    Commit, undo and redo are generated the same way. and LGWR and DBWR work the same way on Exadata as on any other platform.
    There's no special handling of this.

    And, no there's no 'buffer cache' in the storage that behaves the same way as the buffer cache in the SGA, there's a flashcache, but that has nothing to do with the SGA buffer cache.

    rgds
  • 2. Re: Exadata and undo/redo and read consistency
    Mohamed Houri Pro
    Currently Being Moderated
    Salem

    Thanks for your answer,
    LGWR and DBWR work the same way on Exadata as on any other platform.
    Ok. Then the sole difference is that LGWR and DBWR will write on exadata cell disks instead of normal disks
    When you do an update on any row, the blocks containing this row will be read into the SGA, and modified, like in any non-Exadata Oracle database.
    So, when you know that

    (a) the main added value of exadata is Smart Scan and the reduction of data volume flowing between the database server and the storage server
    (b) that this Smart Scan is possible only when you bypass the buffer cache

    Then I might conclude that exadata at least is of no added value for OLTP highly concurrent database because when you update data you need to put them on the buffer cache (so no smart scan)

    What do you think about exadata and OLTP databases
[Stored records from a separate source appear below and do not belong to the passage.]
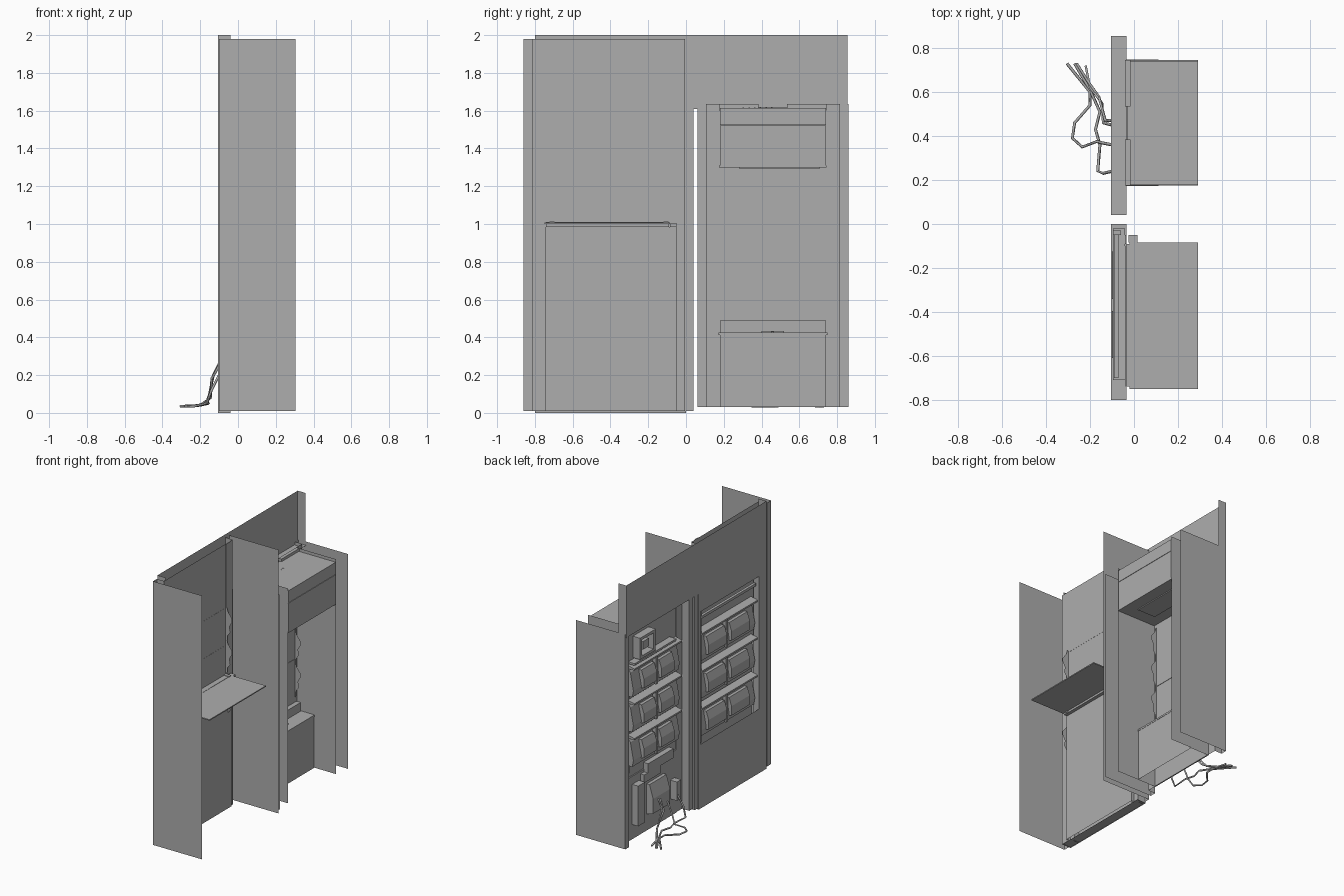
import bpy

if "Cube" in bpy.data.objects:
    bpy.data.objects.remove(bpy.data.objects["Cube"])

grey = bpy.data.materials.new("dark_grey")
grey.diffuse_color = (.42, .42, .42, 1)
grey.use_nodes = True
grey.node_tree.nodes["Principled BSDF"].inputs["Base Color"].default_value = grey.diffuse_color

def mesh(name, verts, faces):
    me = bpy.data.meshes.new(name)
    me.from_pydata(verts, [], faces)
    me.update()
    me.materials.append(grey)
    ob = bpy.data.objects.new(name, me)
    bpy.context.collection.objects.link(ob)
    return ob

def prism(name, pts, y0, y1):
    """Closed profile in x,z extruded along y."""
    n = len(pts)
    v = [(x, y0, z) for x, z in pts] + [(x, y1, z) for x, z in pts]
    f = [(i, (i + 1) % n, n + (i + 1) % n, n + i) for i in range(n)]
    return mesh(name, v, f + [tuple(range(n))[::-1], tuple(range(n, 2 * n))])

def box(name, x0, x1, y0, y1, z0, z1):
    return prism(name, [(x0, z0), (x0, z1), (x1, z1), (x1, z0)], y0, y1)

def ribbon(name, pts, z0, z1):
    """Thin folded sheet: open x,y path raised from z0 to z1."""
    n = len(pts)
    v = [(x, y, z0) for x, y in pts] + [(x, y, z1) for x, y in pts]
    return mesh(name, v, [(i, i + 1, n + i + 1, n + i) for i in range(n - 1)])

def plate(name, y, pts):
    """Flat side plate in the x,z plane."""
    return mesh(name, [(x, y, z) for x, z in pts], [tuple(range(len(pts)))])

def sheet(name, x0, x1, y0, y1, z):
    """Flat horizontal sheet."""
    return mesh(name, [(x0, y0, z), (x1, y0, z), (x1, y1, z), (x0, y1, z)], [(0, 1, 2, 3)])

# Folded side partitions of the two bays
def partition(name, outer, s, z0, z1, inner=None):
    pts = [(.305, outer), (-.1, outer), (-.1, outer + s * .045),
           (-.04, outer + s * .045), (-.04, outer + s * .115)]
    if inner:
        pts.append((inner, outer + s * .115))
    ribbon(name, pts, z0, z1)

partition("left_bay_partition_front", -.86, 1, .01, 1.98)
partition("left_bay_partition_back", .04, -1, .01, 1.98)
partition("right_bay_partition_front", .06, 1, .03, 1.635, .29)
partition("right_bay_partition_back", .86, -1, .03, 1.635, .29)

# Rear wall sheet with a service window and a header over the right bay
W0, W1 = -.71, -.02
ribbon("wall_header", [(-.04, -.8), (-.105, -.8), (-.105, .855), (-.04, .855)], 1.61, 2)
ribbon("wall_above_window", [(-.105, -.8), (-.105, 0)], 1.47, 1.61)
ribbon("wall_below_window", [(-.105, -.8), (-.105, 0)], 0, .48)
ribbon("wall_post_front", [(-.04, -.8), (-.105, -.8), (-.105, W0), (-.06, W0)], 0, 1.61)
ribbon("wall_post_back", [(-.06, W1), (-.105, W1), (-.105, 0), (-.04, 0)], 0, 1.61)
sheet("wall_bottom_flange", -.105, -.035, -.8, 0, .005)
sheet("header_bottom_flange", -.105, -.035, .04, .855, 1.61)

# Left bay: upper and lower panels, seams and fold-out shelf
ribbon("left_upper_panel", [(-.04, -.755), (-.04, -.05)], .97, 1.98)
ribbon("left_lower_panel", [(-.04, -.745), (-.02, -.745), (-.02, -.05), (-.04, -.05)], .01, .985)
box("left_panel_column", -.04, -.035, -.09, -.05, 1, 1.98)
box("shelf", -.02, .29, -.75, -.085, 1.0, 1.008)
box("shelf_hinge", -.035, .005, -.74, -.09, .985, 1.01)
box("shelf_end_tab", -.025, .015, -.085, -.05, .985, 1.005)
for y in (-.71, -.105):
    box("shelf_clip", -.035, .008, y - .013, y + .013, .99, 1.014)
for z in (1.22, 1.5):
    box("left_panel_seam", -.04, -.039, -.74, -.1, z, z + .003)

# Right bay: back panel, seam and notched top rail
ribbon("right_back_panel", [(-.035, .175), (-.035, .745)], .03, 1.62)
box("right_panel_seam", -.035, -.032, .2, .71, .808, .814)
for y0, y1 in ((.06, .385), (.535, .86)):
    box("right_top_rail", -.04, -.015, max(y0, .175), min(y1, .745), 1.6, 1.635)

# Right bay: overhead box in two tiers and its underside tray
box("overhead_box_lower", -.03, .29, .18, .74, 1.31, 1.522)
box("overhead_box_upper", -.03, .29, .18, .74, 1.525, 1.615)
sheet("overhead_seam", .2, .203, .18, .74, 1.617)
box("overhead_tray", -.035, .29, .175, .745, 1.3, 1.31)
box("overhead_lamp", .05, .2, .28, .71, 1.293, 1.3)
for i in range(6):
    box("overhead_vent_hole", .05, .058, .3 + i * .03, .308 + i * .03, 1.614, 1.617)

# Right bay: open-bottomed floor cabinet with stepped back and small lever
ribbon("floor_cabinet", [(-.035, .18), (.11, .18), (.11, .74), (-.035, .74)], .03, .412)
box("floor_cabinet_lid", -.035, .112, .172, .748, .412, .425)
box("floor_cabinet_step", -.035, .0, .18, .74, .425, .49)
box("floor_cabinet_lever", .04, .055, .4, .52, .425, .434)
box("floor_cabinet_lever_stem", .02, .08, .45, .465, .425, .432)

# Side hook plates with a kinked edge
def hook(y, z):
    plate("hook_plate", y, [(-.038, z - .13), (-.028, z - .13), (-.022, z - .08), (.0, z - .05),
                            (-.008, z - .01), (.014, z + .03), (.014, z + .055),
                            (-.02, z + .1), (-.028, z + .13), (-.038, z + .13)])

for y in (-.745, -.09):
    for z in (.8, 1.14, 1.38):
        hook(y, z)
for y in (.2, .72):
    for z in (.66, .9, 1.14):
        hook(y, z)

# Rear equipment: rows of sloped modules on rails
def module_rows(y0, y1, zs):
    w = (y1 - y0) / 2
    for z in zs:
        for k in range(2):
            a, b = y0 + k * w + .01, y0 + (k + 1) * w - .01
            prism("module_body", [(-.04, z - .11), (-.07, z - .11), (-.08, z - .06),
                                  (-.055, z + .07), (-.04, z + .09)], a, b)
            c = a + (.015 if k else .09)
            prism("module_cover", [(-.06, z - .08), (-.1, z - .07), (-.1, z + .0),
                                   (-.08, z + .06), (-.05, z + .06)], c, c + w - .13)
        prism("module_rail", [(-.04, z + .1), (-.095, z + .1), (-.095, z + .112), (-.04, z + .125)], y0, y1)
        box("module_spine", -.085, -.04, y0 + w - .012, y0 + w + .012, z - .11, z + .1)

module_rows(-.71, -.02, (.62, .9, 1.18))
module_rows(.18, .745, (.7, .96, 1.22))
box("left_bay_service_post", -.095, -.06, -.05, -.03, .48, 1.47)
box("left_bay_top_rail", -.09, -.07, -.7, -.04, 1.4, 1.42)

# Rear of right bay: fan frame, junction boxes and conduit
for y in (.5, .66):
    box("fan_frame_side", -.1, -.04, y, y + .025, 1.38, 1.54)
for z in (1.38, 1.52):
    box("fan_frame_bar", -.1, -.04, .5, .685, z, z + .02)
box("fan_hub", -.085, -.04, .56, .63, 1.43, 1.49)
box("fan_shelf", -.095, -.04, .25, .74, 1.355, 1.37)
box("power_box", -.095, -.04, .62, .7, .14, .44)
prism("cable_box", [(-.04, .15), (-.1, .17), (-.1, .28), (-.07, .38), (-.04, .38)], .33, .53)
box("connector_box", -.1, -.04, .2, .25, .16, .3)
box("conduit_tray", -.08, -.04, .26, .56, .48, .55)
box("conduit_drop", -.075, -.04, .4, .6, .42, .48)
box("rear_bottom_panel", -.045, -.036, .175, .745, .03, .5)

# Loose cables trailing on the floor
def cable(name, pts):
    cu = bpy.data.curves.new(name, 'CURVE')
    cu.dimensions = '3D'
    cu.bevel_depth = .007
    cu.bevel_resolution = 0
    cu.use_fill_caps = True
    cu.materials.append(grey)
    sp = cu.splines.new('POLY')
    sp.points.add(len(pts) - 1)
    for p, co in zip(sp.points, pts):
        p.co = (*co, 1)
    bpy.context.collection.objects.link(bpy.data.objects.new(name, cu))

cable("cable_1", [(-.1, .45, .25), (-.14, .46, .18), (-.145, .55, .08), (-.2, .62, .04), (-.22, .72, .035)])
cable("cable_2", [(-.1, .47, .26), (-.13, .47, .2), (-.16, .58, .06), (-.21, .65, .04), (-.26, .73, .035)])
cable("cable_3", [(-.1, .36, .2), (-.15, .37, .1), (-.17, .375, .05), (-.235, .35, .035), (-.28, .39, .035),
                  (-.27, .46, .035), (-.2, .54, .04), (-.2, .6, .04), (-.305, .73, .035)])
cable("cable_4", [(-.1, .24, .2), (-.14, .23, .12), (-.165, .24, .05), (-.155, .36, .05), (-.175, .43, .05),
                  (-.155, .51, .05), (-.2, .61, .04), (-.27, .73, .035)])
    Best regards
    Mohamed Houri
    www.hourim.wordpress.com
  • 3. Re: Exadata and undo/redo and read consistency
    gsalem Explorer
    Currently Being Moderated
    Well,
    What I think of the value of Exadata in a high OLTP case is no value, it is what the actual clients in this market segment think and do.

    There are several clients I know of who are using Exadata to run EBS and SAP, and they like the performance gains a lot.

    rgds
  • 4. Re: Exadata and undo/redo and read consistency
    UweHesse Expert
    Currently Being Moderated
    Although it is true that an OLTP access pattern will not benefit from Smart Scan, there are other components of Exadata that speed up OLTP access:
    The most important one is the Smart Flash Cache , delivering superior IOPS rates, now also for writes (The Write-Back Flash Cache feature).

    Kind regards
    Uwe Hesse

    "Don't believe it, test it!"
    http://uhesse.com
  • 5. Re: Exadata and undo/redo and read consistency
    tychos Expert
    Currently Being Moderated
    Hi Mohamed,
    1)     Where that modified data will be temporary stored? Is there a buffer cache in the storage tier where this modified data are put?
    The same as in a normal database it will be even before commit changed in the buffer cache and flushed to disk if the block ages out (same for the undo).
    2)     When I commit those modifications, will the DBWR (when it will wake up) puts the modified data into the exadata cells disks taking the modified data blocks from the
    storage buffer cache?
    Before or after commit the DBWR will put the modified data into the exadata cells disks. So when you do a smart scan the SCN of your session will be leading and oracle will bring all blocks with a lower SCN into the PGA.
    Next to that blocks with a higher SCN will be hit as well and these blocks will be put on a list in the cell.
    This list with block info will be transferred back to the session as a bundle of blocks which need some extra work to get the consistent image via the buffer cache.
    Regards,
    Tycho

Legend

  • Correct Answers - 10 points
  • Helpful Answers - 5 points